- [YOUR GOAL]: Look through the data below and report how many lines include "ROUND". Only the number should be given.

- [MATERIAL PROVIDED]:
☆ ☆ ☆ ☆

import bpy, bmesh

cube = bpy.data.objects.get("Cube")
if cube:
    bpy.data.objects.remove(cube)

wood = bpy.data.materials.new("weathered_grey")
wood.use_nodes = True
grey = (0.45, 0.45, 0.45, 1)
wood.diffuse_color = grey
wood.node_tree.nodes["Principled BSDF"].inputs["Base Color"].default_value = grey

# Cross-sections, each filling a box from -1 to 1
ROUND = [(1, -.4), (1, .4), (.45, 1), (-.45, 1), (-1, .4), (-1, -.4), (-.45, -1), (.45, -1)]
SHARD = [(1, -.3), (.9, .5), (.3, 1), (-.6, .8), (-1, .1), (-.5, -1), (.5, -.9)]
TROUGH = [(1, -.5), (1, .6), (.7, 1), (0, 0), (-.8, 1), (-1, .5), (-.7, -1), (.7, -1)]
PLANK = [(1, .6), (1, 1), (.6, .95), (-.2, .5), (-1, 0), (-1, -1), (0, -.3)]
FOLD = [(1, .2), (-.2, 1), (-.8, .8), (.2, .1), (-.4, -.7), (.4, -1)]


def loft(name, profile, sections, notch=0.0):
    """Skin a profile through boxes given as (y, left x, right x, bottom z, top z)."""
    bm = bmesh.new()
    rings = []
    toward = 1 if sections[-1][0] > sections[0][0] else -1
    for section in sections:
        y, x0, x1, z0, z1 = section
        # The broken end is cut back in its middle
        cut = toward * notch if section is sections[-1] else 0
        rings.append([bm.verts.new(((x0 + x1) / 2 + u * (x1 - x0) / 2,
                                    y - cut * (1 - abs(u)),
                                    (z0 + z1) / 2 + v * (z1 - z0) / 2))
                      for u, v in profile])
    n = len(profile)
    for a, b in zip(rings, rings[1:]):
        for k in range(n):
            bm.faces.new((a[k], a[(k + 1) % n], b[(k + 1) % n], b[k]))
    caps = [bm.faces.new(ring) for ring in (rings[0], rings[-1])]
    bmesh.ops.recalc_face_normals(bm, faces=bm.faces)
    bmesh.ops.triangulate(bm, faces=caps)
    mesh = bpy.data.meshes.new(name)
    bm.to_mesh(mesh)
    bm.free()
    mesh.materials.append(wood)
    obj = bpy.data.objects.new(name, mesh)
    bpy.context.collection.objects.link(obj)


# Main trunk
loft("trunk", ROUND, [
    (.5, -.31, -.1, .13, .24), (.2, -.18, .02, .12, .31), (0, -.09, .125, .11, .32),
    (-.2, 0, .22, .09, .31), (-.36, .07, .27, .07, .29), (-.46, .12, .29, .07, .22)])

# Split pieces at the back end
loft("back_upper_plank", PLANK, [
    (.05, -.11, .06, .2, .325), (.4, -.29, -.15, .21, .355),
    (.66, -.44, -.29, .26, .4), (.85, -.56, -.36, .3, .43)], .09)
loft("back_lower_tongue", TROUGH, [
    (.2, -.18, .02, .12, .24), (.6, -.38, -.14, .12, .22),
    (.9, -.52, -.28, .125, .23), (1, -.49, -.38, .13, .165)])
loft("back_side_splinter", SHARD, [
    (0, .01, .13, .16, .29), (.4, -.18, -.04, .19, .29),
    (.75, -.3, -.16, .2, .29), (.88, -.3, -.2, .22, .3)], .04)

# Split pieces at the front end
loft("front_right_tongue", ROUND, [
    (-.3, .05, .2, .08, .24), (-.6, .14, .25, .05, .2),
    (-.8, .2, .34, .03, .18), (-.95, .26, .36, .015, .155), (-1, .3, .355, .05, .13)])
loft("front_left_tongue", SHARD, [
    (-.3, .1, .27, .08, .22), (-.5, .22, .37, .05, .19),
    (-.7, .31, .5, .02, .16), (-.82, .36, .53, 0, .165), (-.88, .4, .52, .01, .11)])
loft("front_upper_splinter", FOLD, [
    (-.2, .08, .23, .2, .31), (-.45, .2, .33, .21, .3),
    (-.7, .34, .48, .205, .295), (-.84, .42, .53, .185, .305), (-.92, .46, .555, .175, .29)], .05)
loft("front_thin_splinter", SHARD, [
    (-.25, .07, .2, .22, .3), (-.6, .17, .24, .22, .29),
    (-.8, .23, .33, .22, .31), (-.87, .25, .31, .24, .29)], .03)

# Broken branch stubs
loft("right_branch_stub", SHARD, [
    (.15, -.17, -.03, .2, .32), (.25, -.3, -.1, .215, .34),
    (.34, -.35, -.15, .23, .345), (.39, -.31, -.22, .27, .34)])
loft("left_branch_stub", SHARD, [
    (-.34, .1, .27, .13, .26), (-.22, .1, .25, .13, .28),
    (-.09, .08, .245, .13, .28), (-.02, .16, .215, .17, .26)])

☆ ☆ ☆ ☆

- [SOLUTION BELOW]: 3